◆ Problem to solve: In the records below, find the line with "(0.44, 0.44, 0.44))" and the line with "z1, w, GREY)". Print both exactly, along with every line between them, and no other line.

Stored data
* * *
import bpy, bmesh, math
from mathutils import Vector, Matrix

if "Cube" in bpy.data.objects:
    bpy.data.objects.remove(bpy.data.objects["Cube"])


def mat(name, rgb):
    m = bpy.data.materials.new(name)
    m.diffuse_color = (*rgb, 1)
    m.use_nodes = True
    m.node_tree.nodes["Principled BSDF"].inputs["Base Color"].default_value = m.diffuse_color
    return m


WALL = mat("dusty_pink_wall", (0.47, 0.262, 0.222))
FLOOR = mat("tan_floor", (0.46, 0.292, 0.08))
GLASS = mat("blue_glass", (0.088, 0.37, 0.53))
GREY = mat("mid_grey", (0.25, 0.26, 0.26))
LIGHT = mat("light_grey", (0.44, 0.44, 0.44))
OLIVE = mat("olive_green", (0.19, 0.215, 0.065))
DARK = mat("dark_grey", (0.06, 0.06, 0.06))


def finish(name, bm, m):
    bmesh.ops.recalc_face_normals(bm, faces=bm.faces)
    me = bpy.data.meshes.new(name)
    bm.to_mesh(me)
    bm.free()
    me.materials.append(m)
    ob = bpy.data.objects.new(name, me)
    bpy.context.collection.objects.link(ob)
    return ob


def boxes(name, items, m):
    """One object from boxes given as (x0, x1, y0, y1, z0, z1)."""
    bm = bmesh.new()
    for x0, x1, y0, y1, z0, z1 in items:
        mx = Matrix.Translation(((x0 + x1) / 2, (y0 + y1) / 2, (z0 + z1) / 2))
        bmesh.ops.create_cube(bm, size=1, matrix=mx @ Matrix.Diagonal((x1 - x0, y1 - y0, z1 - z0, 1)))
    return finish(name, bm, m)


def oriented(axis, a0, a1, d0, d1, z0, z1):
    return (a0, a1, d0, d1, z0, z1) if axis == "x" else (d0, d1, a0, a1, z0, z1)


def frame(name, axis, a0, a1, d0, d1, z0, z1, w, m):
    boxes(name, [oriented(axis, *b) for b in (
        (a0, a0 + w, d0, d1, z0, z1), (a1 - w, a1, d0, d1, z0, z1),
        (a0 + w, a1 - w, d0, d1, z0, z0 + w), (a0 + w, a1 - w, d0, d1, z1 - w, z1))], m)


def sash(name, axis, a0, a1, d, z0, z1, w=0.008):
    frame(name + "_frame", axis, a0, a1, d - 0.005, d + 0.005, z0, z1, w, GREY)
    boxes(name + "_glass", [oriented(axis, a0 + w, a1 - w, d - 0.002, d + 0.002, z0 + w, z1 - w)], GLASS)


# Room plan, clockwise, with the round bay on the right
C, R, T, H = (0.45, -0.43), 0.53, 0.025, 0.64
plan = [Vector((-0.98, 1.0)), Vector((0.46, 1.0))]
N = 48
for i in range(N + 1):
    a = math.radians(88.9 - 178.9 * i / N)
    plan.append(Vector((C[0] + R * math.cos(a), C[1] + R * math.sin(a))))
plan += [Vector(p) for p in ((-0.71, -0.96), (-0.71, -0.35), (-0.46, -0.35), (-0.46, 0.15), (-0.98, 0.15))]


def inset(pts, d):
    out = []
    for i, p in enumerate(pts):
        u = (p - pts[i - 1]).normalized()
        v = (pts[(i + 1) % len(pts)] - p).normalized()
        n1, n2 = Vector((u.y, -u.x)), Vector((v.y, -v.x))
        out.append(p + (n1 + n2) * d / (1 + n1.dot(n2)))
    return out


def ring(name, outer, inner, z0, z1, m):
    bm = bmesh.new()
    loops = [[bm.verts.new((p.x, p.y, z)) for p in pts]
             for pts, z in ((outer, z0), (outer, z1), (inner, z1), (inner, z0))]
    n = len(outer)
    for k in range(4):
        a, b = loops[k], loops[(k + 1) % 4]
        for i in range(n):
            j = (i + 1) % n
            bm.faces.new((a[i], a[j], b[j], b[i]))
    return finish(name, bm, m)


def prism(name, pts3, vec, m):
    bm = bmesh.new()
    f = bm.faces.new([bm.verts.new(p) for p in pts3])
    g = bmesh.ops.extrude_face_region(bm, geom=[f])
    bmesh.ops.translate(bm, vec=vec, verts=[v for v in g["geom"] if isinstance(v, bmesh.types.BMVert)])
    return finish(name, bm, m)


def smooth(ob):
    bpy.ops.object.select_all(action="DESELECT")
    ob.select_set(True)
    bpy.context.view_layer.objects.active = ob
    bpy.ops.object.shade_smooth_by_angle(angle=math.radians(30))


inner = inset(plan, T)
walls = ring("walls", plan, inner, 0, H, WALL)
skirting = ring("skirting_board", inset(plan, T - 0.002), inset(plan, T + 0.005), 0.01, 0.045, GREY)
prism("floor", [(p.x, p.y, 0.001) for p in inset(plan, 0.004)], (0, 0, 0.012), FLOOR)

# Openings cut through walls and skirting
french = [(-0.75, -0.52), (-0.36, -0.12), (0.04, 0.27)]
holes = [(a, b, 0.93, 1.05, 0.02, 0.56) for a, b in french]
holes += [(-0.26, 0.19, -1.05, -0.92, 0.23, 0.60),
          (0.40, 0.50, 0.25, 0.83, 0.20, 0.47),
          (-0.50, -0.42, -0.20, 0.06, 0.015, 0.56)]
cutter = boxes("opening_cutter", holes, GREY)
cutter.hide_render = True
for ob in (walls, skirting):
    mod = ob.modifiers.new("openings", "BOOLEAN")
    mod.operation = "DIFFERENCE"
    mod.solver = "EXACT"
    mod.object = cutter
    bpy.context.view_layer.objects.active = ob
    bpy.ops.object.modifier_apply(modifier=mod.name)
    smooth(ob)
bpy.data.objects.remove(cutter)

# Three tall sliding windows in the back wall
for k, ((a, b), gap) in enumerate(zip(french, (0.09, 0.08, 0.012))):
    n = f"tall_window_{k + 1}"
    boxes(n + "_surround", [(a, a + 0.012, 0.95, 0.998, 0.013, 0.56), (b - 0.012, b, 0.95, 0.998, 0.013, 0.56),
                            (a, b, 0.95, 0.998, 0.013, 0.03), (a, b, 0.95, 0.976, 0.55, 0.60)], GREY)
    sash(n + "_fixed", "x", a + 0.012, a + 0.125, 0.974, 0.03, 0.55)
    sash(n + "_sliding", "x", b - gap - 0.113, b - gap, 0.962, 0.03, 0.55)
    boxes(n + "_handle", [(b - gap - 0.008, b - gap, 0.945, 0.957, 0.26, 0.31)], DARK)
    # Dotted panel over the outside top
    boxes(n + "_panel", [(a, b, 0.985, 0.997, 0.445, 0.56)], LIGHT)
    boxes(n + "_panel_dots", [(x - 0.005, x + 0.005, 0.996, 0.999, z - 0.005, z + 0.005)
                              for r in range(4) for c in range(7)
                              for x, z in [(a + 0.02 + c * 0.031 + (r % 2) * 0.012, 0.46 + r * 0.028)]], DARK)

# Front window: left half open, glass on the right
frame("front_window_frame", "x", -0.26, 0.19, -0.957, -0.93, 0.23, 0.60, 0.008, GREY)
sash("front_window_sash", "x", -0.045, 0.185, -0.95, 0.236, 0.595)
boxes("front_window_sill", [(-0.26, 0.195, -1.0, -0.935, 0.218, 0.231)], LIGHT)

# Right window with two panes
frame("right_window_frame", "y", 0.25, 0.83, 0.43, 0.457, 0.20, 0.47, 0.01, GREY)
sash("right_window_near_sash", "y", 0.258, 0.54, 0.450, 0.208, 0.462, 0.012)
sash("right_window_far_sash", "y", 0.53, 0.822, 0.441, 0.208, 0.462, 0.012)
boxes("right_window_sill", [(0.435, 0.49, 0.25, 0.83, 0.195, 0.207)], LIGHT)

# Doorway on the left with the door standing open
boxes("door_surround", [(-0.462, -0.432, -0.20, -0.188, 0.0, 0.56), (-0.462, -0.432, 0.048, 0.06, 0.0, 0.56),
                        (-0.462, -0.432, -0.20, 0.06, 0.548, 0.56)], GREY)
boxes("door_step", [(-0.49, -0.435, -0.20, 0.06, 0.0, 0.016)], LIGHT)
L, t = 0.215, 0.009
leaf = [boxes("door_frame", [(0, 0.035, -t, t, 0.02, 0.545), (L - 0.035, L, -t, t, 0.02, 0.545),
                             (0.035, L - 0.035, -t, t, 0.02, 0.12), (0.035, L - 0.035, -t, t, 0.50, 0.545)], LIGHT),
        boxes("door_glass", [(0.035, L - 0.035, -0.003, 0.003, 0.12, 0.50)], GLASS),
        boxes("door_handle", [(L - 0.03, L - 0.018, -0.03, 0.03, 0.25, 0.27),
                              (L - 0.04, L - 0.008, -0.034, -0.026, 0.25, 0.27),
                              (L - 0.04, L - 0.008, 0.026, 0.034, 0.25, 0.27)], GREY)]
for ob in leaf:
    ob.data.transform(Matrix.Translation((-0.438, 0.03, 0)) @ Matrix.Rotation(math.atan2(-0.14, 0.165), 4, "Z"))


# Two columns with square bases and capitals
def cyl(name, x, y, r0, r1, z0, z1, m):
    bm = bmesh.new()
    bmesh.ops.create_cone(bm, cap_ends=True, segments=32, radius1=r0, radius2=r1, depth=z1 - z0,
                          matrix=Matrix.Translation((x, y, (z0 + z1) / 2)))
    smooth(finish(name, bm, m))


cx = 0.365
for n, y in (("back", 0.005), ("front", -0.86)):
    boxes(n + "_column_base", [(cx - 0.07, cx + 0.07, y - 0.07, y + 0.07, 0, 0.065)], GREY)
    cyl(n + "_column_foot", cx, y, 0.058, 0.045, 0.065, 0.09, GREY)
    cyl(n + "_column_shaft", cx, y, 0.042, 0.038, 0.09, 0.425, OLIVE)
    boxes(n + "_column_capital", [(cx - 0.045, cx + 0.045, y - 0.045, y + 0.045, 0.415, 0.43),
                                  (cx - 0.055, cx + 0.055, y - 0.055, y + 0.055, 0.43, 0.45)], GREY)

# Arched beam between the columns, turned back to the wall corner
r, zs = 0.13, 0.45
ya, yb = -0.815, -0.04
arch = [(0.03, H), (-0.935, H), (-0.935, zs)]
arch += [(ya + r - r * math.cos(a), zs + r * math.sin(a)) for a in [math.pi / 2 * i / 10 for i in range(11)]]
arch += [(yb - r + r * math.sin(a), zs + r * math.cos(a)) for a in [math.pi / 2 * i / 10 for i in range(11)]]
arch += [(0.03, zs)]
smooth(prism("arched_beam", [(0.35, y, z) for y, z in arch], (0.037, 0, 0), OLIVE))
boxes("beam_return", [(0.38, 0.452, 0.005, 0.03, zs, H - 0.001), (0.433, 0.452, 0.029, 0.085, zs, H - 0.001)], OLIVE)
* * *
◆ Answer area:
LIGHT = mat("light_grey", (0.44, 0.44, 0.44))
OLIVE = mat("olive_green", (0.19, 0.215, 0.065))
DARK = mat("dark_grey", (0.06, 0.06, 0.06))


def finish(name, bm, m):
    bmesh.ops.recalc_face_normals(bm, faces=bm.faces)
    me = bpy.data.meshes.new(name)
    bm.to_mesh(me)
    bm.free()
    me.materials.append(m)
    ob = bpy.data.objects.new(name, me)
    bpy.context.collection.objects.link(ob)
    return ob


def boxes(name, items, m):
    """One object from boxes given as (x0, x1, y0, y1, z0, z1)."""
    bm = bmesh.new()
    for x0, x1, y0, y1, z0, z1 in items:
        mx = Matrix.Translation(((x0 + x1) / 2, (y0 + y1) / 2, (z0 + z1) / 2))
        bmesh.ops.create_cube(bm, size=1, matrix=mx @ Matrix.Diagonal((x1 - x0, y1 - y0, z1 - z0, 1)))
    return finish(name, bm, m)


def oriented(axis, a0, a1, d0, d1, z0, z1):
    return (a0, a1, d0, d1, z0, z1) if axis == "x" else (d0, d1, a0, a1, z0, z1)


def frame(name, axis, a0, a1, d0, d1, z0, z1, w, m):
    boxes(name, [oriented(axis, *b) for b in (
        (a0, a0 + w, d0, d1, z0, z1), (a1 - w, a1, d0, d1, z0, z1),
        (a0 + w, a1 - w, d0, d1, z0, z0 + w), (a0 + w, a1 - w, d0, d1, z1 - w, z1))], m)


def sash(name, axis, a0, a1, d, z0, z1, w=0.008):
    frame(name + "_frame", axis, a0, a1, d - 0.005, d + 0.005, z0, z1, w, GREY)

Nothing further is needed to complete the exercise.